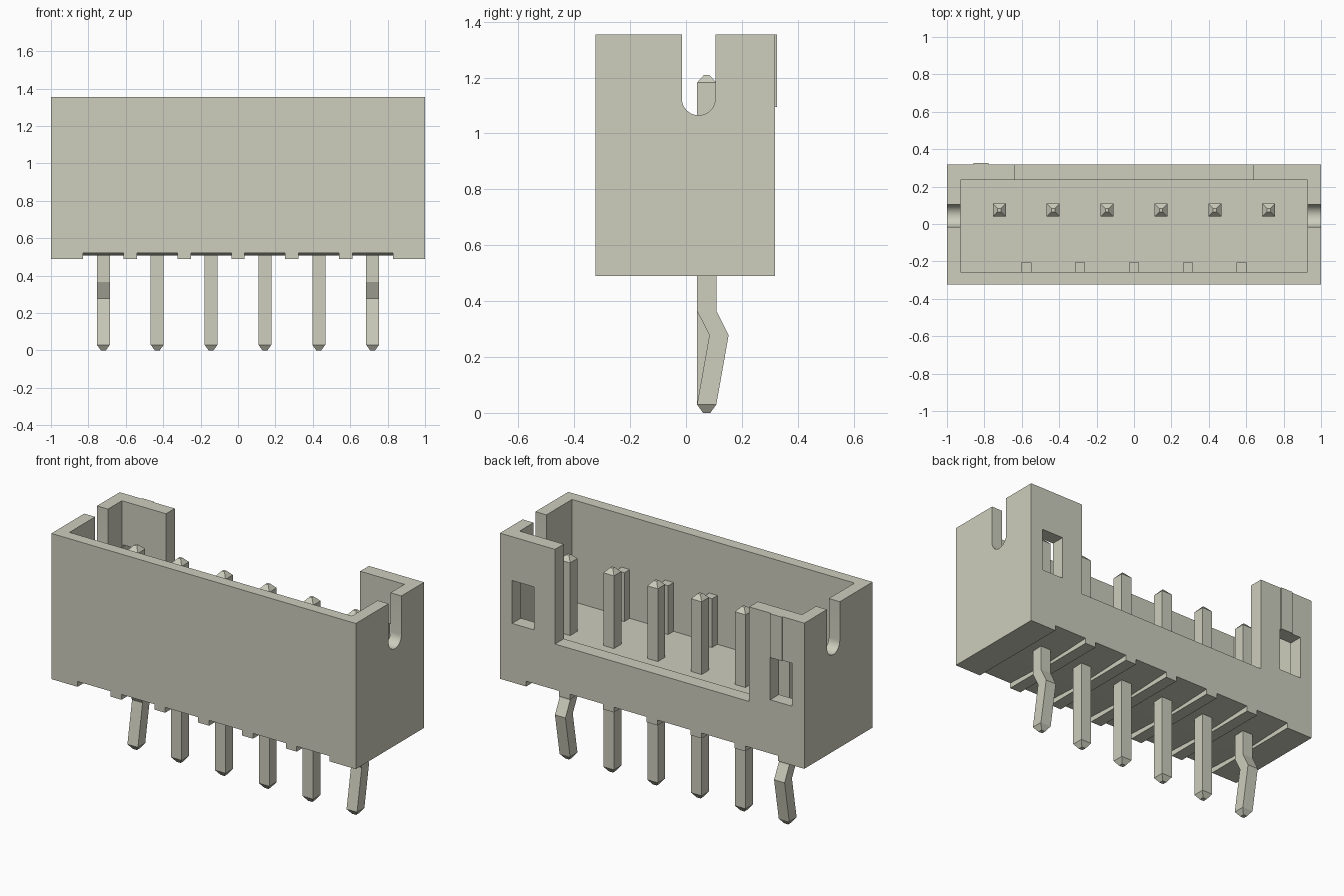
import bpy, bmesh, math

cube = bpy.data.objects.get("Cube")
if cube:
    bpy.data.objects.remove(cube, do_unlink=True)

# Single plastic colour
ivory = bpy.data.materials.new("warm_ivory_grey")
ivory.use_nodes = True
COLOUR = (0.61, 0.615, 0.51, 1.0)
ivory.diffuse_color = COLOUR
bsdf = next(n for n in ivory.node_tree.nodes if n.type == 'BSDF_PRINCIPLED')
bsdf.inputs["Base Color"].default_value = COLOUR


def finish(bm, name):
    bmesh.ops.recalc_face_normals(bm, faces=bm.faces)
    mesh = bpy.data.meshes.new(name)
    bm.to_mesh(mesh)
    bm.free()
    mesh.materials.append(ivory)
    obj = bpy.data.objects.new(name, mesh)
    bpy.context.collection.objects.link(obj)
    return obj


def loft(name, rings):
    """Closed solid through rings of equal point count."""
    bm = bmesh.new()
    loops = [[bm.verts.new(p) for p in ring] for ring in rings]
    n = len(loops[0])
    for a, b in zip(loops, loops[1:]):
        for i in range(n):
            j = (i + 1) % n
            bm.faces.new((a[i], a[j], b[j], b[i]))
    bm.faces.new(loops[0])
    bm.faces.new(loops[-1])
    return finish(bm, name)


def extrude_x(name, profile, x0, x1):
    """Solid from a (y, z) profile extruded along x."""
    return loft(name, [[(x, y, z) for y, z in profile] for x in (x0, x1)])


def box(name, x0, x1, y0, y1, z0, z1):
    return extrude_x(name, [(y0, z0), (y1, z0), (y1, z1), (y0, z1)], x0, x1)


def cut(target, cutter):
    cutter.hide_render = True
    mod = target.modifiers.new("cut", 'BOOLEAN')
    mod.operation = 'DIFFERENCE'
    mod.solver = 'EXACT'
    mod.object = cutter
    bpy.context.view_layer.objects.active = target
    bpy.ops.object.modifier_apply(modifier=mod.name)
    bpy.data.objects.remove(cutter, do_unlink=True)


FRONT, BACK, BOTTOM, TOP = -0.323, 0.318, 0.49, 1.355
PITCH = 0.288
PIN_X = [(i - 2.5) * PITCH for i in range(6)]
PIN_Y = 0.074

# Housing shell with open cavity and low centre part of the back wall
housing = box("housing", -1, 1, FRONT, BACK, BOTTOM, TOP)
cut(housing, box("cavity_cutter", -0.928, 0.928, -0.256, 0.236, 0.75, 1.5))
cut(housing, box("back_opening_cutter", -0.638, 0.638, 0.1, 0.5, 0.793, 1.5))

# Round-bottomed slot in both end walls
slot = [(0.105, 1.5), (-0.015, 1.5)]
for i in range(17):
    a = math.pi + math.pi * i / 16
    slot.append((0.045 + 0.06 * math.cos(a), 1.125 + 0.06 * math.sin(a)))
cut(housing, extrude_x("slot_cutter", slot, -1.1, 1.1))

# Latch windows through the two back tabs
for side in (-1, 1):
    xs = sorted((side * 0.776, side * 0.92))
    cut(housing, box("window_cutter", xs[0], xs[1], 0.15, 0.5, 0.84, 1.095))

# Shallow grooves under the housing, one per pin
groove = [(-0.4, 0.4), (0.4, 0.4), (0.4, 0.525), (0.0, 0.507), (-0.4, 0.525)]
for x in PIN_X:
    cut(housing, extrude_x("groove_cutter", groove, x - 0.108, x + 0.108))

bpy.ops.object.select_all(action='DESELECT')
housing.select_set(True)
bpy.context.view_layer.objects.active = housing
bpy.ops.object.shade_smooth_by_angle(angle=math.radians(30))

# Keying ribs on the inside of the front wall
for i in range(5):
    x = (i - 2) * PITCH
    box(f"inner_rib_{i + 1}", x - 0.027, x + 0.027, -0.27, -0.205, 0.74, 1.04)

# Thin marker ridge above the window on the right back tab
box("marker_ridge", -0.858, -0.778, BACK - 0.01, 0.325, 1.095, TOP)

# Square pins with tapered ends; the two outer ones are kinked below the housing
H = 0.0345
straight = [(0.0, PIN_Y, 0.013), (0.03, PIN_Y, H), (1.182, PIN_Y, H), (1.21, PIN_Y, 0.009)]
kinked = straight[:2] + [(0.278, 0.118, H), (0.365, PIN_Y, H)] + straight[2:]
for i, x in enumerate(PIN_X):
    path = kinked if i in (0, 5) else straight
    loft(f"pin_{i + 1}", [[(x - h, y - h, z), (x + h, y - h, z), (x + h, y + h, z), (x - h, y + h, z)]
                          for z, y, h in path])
····················
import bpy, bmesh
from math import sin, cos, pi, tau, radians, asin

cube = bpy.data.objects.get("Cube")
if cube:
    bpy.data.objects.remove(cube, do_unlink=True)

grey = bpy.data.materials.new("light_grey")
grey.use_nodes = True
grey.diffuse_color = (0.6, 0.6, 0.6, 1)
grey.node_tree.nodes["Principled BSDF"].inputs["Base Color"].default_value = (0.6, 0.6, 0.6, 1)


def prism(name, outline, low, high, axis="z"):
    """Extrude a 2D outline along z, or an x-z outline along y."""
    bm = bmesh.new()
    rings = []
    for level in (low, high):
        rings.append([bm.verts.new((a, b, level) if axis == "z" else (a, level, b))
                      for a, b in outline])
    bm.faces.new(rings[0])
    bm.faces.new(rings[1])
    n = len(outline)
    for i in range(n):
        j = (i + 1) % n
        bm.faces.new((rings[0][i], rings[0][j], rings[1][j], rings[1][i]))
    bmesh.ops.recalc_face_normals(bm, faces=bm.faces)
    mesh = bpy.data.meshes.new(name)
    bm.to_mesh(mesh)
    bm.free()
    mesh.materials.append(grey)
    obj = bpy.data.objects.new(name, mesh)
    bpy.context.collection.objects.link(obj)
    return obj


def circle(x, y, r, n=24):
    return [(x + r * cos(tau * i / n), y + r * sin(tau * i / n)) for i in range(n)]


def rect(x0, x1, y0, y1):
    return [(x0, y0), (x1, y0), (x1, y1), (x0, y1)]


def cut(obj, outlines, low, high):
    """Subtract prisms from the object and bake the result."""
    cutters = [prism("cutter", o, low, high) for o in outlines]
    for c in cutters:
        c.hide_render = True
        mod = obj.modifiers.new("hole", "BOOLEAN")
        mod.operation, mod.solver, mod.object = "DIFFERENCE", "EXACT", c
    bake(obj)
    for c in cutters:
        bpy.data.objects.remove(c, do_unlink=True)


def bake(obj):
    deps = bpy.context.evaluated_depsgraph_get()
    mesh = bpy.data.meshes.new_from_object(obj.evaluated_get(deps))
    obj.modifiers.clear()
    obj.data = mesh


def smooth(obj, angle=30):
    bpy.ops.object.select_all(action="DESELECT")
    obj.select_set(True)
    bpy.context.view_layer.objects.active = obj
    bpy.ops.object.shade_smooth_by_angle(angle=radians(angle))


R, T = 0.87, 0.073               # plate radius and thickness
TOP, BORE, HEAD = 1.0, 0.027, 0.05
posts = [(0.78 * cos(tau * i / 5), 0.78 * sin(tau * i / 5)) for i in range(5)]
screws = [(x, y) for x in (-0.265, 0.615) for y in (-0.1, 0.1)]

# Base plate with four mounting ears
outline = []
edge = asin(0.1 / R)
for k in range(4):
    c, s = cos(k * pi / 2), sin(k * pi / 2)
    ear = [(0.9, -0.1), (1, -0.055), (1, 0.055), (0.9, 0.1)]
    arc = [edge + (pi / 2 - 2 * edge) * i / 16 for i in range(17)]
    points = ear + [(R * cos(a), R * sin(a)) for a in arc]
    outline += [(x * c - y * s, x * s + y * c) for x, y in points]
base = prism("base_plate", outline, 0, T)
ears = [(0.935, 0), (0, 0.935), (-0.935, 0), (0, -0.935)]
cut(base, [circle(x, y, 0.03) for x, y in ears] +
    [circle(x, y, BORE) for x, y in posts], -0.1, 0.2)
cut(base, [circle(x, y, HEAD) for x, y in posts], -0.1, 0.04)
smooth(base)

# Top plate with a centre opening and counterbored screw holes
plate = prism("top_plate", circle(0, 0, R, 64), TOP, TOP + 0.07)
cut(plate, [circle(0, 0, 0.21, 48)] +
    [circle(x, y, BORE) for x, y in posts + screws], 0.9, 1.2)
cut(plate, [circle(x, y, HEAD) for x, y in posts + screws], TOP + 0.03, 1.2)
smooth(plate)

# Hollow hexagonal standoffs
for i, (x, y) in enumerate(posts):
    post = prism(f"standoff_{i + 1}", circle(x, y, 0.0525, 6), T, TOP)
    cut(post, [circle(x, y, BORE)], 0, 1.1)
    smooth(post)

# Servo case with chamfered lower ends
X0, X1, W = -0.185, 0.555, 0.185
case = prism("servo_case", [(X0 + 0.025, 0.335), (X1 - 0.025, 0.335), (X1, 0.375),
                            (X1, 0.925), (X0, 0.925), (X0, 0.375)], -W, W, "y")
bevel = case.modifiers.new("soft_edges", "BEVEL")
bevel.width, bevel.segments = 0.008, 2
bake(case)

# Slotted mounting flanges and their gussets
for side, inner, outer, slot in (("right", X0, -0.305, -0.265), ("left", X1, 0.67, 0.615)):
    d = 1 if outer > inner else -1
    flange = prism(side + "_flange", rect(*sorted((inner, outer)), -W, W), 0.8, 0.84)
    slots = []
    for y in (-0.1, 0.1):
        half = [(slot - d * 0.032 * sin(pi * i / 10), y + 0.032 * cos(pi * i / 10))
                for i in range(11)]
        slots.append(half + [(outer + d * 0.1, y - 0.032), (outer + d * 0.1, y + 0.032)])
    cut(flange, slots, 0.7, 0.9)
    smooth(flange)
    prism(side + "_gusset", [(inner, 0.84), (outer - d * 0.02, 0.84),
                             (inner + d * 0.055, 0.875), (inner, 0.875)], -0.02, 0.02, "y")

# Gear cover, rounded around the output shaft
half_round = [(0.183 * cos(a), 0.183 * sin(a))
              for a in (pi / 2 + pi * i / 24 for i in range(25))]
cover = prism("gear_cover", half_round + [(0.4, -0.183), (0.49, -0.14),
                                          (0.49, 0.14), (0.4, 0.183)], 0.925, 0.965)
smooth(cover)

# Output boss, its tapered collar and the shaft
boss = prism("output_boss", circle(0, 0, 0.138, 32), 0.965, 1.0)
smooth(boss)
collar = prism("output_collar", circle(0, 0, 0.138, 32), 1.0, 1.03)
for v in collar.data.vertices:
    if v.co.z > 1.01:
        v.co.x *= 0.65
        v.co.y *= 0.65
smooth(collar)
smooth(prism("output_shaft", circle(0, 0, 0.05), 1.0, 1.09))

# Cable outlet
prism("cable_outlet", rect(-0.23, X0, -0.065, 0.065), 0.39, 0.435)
····················
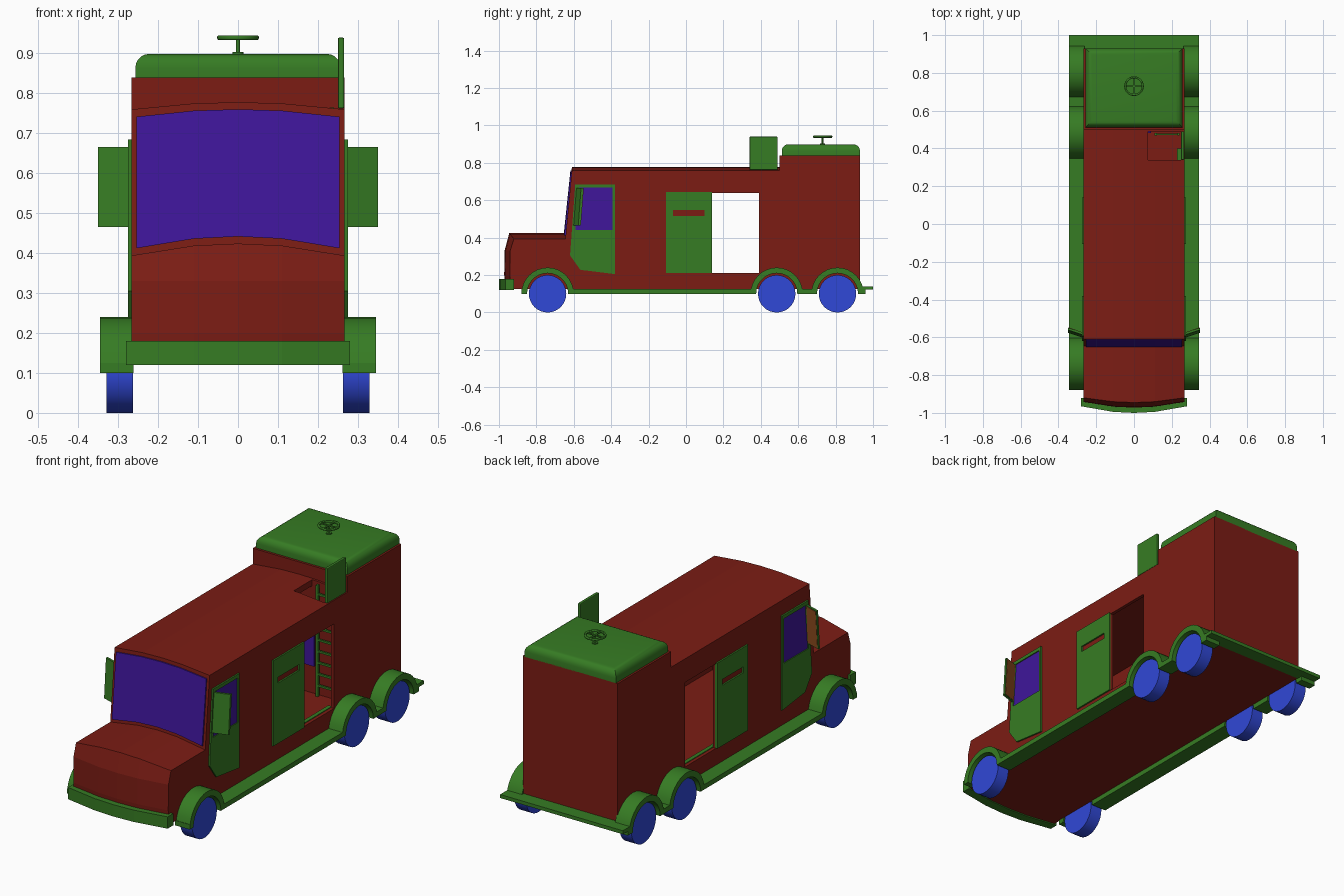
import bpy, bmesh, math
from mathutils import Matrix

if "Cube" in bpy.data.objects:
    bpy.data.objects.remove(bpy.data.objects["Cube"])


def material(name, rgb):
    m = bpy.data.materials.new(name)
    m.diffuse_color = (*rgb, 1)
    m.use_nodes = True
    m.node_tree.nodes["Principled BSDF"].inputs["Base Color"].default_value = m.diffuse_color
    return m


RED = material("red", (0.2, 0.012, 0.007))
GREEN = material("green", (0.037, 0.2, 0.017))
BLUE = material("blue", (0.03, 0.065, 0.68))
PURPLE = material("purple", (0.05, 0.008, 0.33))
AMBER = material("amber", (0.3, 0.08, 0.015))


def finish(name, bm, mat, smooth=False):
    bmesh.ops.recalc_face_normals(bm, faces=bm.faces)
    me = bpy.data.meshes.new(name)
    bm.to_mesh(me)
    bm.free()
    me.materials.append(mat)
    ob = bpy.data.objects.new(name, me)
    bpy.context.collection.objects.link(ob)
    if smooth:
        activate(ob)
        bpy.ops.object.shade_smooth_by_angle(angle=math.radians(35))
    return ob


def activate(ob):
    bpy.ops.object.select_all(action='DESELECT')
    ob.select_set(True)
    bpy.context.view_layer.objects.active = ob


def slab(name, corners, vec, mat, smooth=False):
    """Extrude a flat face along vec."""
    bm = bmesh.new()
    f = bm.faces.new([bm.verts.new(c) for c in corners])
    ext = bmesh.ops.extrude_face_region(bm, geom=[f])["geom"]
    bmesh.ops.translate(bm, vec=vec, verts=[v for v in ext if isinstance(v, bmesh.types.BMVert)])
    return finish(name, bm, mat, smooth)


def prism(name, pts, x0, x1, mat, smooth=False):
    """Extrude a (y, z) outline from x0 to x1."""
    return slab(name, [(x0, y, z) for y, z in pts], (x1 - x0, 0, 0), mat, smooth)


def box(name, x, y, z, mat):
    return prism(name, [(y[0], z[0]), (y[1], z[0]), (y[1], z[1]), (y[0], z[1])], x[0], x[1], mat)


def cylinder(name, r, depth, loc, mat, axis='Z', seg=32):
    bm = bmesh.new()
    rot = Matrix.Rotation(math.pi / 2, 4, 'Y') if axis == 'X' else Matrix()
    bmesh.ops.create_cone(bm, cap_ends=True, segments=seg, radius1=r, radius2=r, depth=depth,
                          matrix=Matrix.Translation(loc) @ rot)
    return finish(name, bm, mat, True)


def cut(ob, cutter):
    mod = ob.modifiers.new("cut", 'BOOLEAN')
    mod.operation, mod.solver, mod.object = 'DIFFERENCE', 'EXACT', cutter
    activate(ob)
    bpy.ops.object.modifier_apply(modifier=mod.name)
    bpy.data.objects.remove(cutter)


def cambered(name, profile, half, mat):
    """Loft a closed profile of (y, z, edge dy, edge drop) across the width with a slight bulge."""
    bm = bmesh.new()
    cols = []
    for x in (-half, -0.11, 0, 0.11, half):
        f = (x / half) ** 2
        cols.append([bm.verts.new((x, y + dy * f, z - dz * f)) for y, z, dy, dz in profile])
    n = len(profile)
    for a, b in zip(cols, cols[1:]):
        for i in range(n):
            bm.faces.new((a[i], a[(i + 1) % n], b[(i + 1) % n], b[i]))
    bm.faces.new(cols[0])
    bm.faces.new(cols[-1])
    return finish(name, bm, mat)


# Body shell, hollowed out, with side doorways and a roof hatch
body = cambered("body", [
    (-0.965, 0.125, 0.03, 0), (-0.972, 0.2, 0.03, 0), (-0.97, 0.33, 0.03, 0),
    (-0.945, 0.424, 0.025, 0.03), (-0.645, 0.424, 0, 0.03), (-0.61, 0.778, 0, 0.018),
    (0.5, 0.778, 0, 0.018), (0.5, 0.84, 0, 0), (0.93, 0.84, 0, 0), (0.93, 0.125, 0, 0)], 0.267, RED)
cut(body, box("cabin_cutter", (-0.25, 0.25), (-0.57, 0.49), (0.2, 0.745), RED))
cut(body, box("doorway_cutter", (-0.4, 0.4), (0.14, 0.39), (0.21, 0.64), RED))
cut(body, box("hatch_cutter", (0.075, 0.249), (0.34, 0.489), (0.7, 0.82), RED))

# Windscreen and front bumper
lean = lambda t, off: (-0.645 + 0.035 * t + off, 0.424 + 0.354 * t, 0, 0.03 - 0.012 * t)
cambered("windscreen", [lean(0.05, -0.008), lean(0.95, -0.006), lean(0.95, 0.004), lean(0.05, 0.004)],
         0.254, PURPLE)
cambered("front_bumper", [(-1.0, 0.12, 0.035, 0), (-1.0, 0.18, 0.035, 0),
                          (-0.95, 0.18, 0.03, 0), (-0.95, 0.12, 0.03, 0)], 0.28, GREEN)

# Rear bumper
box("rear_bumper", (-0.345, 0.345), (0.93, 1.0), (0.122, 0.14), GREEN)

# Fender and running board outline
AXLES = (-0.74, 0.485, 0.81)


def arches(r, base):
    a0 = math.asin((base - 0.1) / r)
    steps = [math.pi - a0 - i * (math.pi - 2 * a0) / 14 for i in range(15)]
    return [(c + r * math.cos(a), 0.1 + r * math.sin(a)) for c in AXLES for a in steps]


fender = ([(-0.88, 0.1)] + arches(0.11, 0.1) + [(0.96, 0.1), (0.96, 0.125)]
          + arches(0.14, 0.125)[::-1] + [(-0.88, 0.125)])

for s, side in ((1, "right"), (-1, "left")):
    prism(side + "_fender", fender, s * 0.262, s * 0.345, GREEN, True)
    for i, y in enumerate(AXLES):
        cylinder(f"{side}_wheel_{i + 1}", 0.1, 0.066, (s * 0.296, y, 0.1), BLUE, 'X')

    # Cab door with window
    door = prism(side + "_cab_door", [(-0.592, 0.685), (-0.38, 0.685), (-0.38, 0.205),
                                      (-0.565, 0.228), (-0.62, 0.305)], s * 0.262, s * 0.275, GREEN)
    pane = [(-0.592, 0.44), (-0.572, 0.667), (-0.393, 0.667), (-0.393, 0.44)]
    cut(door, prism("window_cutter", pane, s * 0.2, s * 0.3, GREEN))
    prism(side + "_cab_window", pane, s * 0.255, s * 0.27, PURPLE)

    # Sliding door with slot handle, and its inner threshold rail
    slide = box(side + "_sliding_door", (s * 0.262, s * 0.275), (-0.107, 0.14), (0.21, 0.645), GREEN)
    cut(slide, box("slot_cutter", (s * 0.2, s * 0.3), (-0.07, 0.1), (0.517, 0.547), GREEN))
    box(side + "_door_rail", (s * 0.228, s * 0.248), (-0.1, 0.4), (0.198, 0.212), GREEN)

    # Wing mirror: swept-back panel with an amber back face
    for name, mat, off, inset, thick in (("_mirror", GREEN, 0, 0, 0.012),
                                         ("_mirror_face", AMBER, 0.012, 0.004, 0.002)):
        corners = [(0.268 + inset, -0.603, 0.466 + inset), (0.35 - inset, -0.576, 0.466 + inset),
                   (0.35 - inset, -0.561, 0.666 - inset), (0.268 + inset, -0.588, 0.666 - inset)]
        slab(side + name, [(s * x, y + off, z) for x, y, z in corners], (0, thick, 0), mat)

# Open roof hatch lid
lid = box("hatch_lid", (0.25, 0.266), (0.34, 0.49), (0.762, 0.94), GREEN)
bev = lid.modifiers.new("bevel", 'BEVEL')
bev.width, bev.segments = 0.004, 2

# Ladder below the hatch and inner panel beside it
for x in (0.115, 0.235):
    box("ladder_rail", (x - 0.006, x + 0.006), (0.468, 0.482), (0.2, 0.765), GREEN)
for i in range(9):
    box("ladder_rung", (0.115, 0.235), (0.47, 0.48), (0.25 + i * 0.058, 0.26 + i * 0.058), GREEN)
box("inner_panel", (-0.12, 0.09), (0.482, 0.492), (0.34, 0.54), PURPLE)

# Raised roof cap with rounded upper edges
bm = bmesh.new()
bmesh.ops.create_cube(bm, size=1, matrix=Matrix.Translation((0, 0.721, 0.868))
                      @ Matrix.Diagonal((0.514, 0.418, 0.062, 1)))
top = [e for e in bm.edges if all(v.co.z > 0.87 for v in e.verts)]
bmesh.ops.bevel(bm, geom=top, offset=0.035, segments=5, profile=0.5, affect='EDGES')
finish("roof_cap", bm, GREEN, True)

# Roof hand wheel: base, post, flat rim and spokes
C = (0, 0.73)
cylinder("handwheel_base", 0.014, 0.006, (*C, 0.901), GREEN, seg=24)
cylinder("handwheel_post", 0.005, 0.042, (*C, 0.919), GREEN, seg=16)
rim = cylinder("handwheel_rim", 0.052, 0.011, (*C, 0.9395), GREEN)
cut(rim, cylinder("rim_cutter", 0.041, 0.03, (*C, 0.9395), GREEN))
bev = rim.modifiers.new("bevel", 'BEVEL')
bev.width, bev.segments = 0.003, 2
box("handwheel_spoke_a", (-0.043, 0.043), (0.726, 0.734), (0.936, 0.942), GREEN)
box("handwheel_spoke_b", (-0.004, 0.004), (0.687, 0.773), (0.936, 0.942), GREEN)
····················
Here the job is to set down exactly the lines of the material above that fall between the one with "cut(plate, [circle(0, 0, 0.21, 48)] +" and the one with "[(inner, 0.84), (outer", inclusive, and nothing beyond them.

**Answer space:**
cut(plate, [circle(0, 0, 0.21, 48)] +
    [circle(x, y, BORE) for x, y in posts + screws], 0.9, 1.2)
cut(plate, [circle(x, y, HEAD) for x, y in posts + screws], TOP + 0.03, 1.2)
smooth(plate)

# Hollow hexagonal standoffs
for i, (x, y) in enumerate(posts):
    post = prism(f"standoff_{i + 1}", circle(x, y, 0.0525, 6), T, TOP)
    cut(post, [circle(x, y, BORE)], 0, 1.1)
    smooth(post)

# Servo case with chamfered lower ends
X0, X1, W = -0.185, 0.555, 0.185
case = prism("servo_case", [(X0 + 0.025, 0.335), (X1 - 0.025, 0.335), (X1, 0.375),
                            (X1, 0.925), (X0, 0.925), (X0, 0.375)], -W, W, "y")
bevel = case.modifiers.new("soft_edges", "BEVEL")
bevel.width, bevel.segments = 0.008, 2
bake(case)

# Slotted mounting flanges and their gussets
for side, inner, outer, slot in (("right", X0, -0.305, -0.265), ("left", X1, 0.67, 0.615)):
    d = 1 if outer > inner else -1
    flange = prism(side + "_flange", rect(*sorted((inner, outer)), -W, W), 0.8, 0.84)
    slots = []
    for y in (-0.1, 0.1):
        half = [(slot - d * 0.032 * sin(pi * i / 10), y + 0.032 * cos(pi * i / 10))
                for i in range(11)]
        slots.append(half + [(outer + d * 0.1, y - 0.032), (outer + d * 0.1, y + 0.032)])
    cut(flange, slots, 0.7, 0.9)
    smooth(flange)
    prism(side + "_gusset", [(inner, 0.84), (outer - d * 0.02, 0.84),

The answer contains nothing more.